Earnhardt Jr., Rudd make list of Top 10

By Jeff Birchfield

STAR Staff
jbirchfield@starhq.com

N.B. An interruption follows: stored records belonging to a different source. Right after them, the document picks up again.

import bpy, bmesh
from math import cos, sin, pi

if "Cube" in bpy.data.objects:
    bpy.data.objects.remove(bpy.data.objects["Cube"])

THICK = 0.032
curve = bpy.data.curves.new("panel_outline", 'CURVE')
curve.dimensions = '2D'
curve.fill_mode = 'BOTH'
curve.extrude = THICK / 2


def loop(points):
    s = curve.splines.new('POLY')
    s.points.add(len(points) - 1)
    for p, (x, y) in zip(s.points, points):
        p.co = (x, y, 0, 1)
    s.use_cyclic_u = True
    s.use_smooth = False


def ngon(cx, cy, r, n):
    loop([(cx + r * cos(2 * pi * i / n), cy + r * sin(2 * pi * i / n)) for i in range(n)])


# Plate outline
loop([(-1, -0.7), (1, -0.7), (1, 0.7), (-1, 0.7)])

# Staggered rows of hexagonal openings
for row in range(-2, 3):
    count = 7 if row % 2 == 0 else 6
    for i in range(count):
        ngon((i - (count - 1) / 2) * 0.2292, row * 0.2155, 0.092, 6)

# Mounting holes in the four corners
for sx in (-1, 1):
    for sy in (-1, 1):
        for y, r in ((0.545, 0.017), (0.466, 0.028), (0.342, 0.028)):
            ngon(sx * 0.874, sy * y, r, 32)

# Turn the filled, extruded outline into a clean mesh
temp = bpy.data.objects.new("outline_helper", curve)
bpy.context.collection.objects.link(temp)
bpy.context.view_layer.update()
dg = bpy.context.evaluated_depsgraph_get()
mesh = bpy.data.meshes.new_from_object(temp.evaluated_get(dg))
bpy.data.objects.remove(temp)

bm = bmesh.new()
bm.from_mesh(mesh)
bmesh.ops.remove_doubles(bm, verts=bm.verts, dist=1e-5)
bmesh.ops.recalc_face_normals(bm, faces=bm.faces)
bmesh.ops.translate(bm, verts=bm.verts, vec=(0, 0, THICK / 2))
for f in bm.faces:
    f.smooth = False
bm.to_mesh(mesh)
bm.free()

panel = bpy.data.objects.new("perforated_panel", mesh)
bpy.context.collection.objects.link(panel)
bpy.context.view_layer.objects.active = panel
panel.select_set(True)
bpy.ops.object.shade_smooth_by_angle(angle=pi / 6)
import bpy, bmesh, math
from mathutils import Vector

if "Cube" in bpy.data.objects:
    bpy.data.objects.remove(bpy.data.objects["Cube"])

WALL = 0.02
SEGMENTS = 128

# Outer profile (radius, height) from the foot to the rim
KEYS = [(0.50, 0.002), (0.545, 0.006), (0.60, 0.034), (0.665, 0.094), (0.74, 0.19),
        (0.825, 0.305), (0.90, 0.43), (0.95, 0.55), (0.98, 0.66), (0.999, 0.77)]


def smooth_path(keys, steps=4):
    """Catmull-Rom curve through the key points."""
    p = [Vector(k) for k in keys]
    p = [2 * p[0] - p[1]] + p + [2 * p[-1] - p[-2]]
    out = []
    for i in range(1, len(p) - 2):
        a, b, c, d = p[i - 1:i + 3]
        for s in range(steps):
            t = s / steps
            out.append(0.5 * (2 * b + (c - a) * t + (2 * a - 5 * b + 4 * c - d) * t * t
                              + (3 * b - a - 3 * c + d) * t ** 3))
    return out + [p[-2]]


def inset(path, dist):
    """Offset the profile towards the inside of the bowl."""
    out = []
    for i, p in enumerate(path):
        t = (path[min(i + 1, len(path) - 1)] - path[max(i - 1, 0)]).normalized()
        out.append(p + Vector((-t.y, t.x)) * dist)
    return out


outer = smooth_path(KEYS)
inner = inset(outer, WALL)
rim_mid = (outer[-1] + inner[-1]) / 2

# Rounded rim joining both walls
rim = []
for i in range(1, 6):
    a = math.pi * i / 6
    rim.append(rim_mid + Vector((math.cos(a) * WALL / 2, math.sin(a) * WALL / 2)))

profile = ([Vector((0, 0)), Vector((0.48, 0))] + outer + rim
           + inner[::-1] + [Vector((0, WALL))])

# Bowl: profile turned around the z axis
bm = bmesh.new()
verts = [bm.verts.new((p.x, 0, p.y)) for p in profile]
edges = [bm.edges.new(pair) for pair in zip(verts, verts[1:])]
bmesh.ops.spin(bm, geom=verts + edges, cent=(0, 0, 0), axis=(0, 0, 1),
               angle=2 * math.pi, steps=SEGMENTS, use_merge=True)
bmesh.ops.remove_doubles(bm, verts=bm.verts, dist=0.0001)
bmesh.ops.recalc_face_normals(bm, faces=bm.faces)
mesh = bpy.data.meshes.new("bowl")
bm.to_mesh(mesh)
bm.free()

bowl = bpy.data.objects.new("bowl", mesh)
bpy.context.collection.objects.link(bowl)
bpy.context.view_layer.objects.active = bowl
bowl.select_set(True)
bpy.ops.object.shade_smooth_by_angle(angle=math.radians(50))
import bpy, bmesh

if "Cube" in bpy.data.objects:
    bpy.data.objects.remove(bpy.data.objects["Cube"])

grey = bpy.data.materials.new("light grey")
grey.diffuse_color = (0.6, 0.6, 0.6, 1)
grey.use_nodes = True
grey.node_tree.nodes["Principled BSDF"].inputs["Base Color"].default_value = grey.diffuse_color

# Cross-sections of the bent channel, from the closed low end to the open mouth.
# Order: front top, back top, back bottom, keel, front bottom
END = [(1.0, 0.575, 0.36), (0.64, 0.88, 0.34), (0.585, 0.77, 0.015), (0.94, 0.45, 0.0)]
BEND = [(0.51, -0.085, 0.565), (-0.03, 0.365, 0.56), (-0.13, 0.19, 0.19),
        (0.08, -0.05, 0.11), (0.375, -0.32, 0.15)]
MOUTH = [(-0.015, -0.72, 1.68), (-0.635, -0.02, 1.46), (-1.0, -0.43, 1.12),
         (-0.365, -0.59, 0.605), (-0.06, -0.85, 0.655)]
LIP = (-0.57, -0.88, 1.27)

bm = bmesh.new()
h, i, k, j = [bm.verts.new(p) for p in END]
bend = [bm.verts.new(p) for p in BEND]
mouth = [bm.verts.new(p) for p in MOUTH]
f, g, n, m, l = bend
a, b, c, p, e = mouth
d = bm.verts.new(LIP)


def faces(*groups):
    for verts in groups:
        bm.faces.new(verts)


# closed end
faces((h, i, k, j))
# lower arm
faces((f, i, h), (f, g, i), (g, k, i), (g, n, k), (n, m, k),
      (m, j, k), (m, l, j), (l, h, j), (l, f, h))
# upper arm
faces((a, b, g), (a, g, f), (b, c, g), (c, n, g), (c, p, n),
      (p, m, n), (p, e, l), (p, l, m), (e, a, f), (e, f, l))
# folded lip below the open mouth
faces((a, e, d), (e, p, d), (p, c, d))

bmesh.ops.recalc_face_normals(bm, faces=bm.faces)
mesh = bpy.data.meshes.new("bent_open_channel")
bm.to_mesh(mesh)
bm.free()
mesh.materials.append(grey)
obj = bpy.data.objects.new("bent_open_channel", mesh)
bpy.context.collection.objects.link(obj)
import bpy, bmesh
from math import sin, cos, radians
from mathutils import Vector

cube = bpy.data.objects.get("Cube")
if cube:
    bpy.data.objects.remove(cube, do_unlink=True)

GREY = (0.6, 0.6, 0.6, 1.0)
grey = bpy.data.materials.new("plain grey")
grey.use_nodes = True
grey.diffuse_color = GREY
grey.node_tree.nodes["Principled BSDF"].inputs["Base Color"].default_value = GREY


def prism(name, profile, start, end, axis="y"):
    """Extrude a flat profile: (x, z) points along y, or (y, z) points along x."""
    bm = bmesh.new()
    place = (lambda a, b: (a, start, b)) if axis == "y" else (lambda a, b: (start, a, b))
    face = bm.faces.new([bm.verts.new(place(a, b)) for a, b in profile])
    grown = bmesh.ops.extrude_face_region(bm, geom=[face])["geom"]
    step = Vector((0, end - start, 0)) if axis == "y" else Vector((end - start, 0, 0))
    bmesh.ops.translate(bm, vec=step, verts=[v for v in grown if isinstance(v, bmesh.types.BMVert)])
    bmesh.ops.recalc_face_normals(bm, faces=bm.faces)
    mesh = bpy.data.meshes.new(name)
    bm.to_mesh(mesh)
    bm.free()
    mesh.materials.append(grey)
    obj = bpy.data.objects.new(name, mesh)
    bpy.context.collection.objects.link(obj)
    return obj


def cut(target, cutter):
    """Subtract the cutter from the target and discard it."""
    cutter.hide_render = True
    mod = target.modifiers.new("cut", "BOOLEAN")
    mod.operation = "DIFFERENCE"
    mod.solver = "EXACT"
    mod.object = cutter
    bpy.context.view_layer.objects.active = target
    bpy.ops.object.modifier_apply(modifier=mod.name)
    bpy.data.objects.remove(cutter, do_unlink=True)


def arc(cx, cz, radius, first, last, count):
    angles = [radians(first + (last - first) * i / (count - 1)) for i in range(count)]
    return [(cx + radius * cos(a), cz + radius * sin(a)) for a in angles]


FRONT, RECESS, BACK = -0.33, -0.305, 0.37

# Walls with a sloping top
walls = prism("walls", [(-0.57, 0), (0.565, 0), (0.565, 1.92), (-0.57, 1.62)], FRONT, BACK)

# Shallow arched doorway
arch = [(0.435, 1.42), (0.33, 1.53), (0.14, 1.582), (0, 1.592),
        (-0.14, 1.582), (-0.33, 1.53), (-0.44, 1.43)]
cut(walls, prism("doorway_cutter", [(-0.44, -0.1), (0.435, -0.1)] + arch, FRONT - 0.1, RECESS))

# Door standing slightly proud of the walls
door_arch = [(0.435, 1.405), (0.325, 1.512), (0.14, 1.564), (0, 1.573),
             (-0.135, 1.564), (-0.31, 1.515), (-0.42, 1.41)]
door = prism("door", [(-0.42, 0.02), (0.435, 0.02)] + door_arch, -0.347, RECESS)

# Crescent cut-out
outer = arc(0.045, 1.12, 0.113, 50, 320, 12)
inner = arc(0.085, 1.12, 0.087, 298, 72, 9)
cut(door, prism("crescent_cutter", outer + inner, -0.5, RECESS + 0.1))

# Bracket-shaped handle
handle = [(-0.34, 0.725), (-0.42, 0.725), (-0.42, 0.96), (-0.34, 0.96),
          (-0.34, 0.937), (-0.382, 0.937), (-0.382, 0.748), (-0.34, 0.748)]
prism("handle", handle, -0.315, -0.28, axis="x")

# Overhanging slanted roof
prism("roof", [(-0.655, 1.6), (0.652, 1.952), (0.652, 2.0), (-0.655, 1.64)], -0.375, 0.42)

   It's hitting the final stretch in our quest to see who ranks as the top drivers in the NASCAR Winston Cup Series. Today, we will see some of the sport's most popular racers as we go from No. 13 to No. 9.
   13. Kevin Harvick (59 points)
   Harvick came off the record year of 2001 when he won the Busch Series championship and finished ninth in the Winston Cup standings after winning in just his third start.
   Then a disastrous early 2002 season came, culminating with Harvick's one-race suspension at Martinsville. Things did eventually turn around in a summer stretch, highlighted with a win at Chicago, but Harvick ended the season sub-par leading to questions of whether he is that good or is he benefiting primarily from past success.
   His three wins have come at Atlanta, where the team won the year before his arrival, and at the similarly shaped Chicagoland facility.
   However, he won this year's prestigious IROC championship and finally ended a drought in Truck Series competition at Phoenix. Besides that, he has a bucket load of credentials, seven national go-kart championships, a Late Model track title at the famed Mesa Marin Speedway and a Southwest Tour championship.
   12. Sterling Marlin (62 points)
   One indisputable fact is that Marlin held the lead in the point standings (25 weeks) over three times longer than any other driver did this past season. It took Sterling 279 races before he ever reached victory lane in Winston Cup, but credit car owner Chip Ganassi for being a racer, someone who sees beyond the obvious in picking Marlin as his driver.
   His career stats aren't horrible mind you. Marlin is a ten-time winner with two wins in the Daytona 500, and has 11 career poles. He won three straight titles at Nashville Speedway and also is a former Winston Cup Rookie of the Year.
   11. Bill Elliott (63 points)
   The 16-time Most Popular Driver has his confidence back and is driving as good as ever. Some folks felt "Awesome Bill" got too much credit for being a great driver early in his career, as most of his record-setting 11 superspeedway wins in 1985 were Formula One style romps.
   He proved it wasn't all machine in 1988 beating Rusty Wallace in a tough title fight. Four years later, came close to scoring a second title while driving for Junior Johnson. However, Elliott won only two races the next two seasons and went winless for six more while fielding his own team.
   Certainly, he's driving a better car for Evernham than in recent years. But, Elliott has been best on flat ovals like Homestead, Indy and Pocono where it's vital to handle a sliding race car.
   His Hall of Fame numbers speak for themselves, 43 career wins (third among active drivers) and 55 career poles (number one among active drivers).
   10. Dale Earnhardt, Jr. (67 points)
   There is no question on the plate-tracks that the No. 8 is the dominant car in the field. But you have to give the driver some credit. Earnhardt's first win came at Texas and his second at Richmond. In 2002, Junior more laps and more miles than any other Winston Cup driver and scored five top fives in six short track races.
   In the Busch Series, Earnhardt has set a high standard. There he was a two-time champion and has thus far amassed 17 wins. Starting out at a late age compared to most of the series' newer drivers, Junior wasn't a frequent winner in Legends cars and in the NASCAR Weekly Racing Series. His learning curve was shortened however, by attending racing schools and playing a lot of the virtual racing computer games.
   There is also his celebrity status, which leads to dominance in souvenir sales. However, the mob scene that constantly surrounds Junior makes it difficult to maintain focus in trying to become champion.
   9. Ricky Rudd (69 points)
   Four seasons ago, Rudd was dangerously close to being stuck in the same rut as Elliott, playing the part of struggling owner-driver before teaming with Robert Yates.
   In a turmoil-filled 2002, Rudd won at Sears Point and finished tenth in points. Overall Ricky kept a pretty close pace with career numbers he has posted, as a winner of 23 WC races and 28 poles and a former IROC champion.
   What is most amazing about Rudd, whose racing background consisted of go-karts and motocross, is his first stock car race was a Winston Cup race at Rockingham. The concept of someone in 2003 going from karts to Cup is laughable.
   Even top open wheel racers get seasoning in a secondary series and that's generally been the rule throughout the sport's history. Take for example, Mario Andretti ran in the Late Model Sportsman race at Daytona for several years before his win in the 1967 Daytona 500. But, when Rudd won 1977 Rookie of the Year honors, he was a 21 year-old with less than two full years of stock car experience.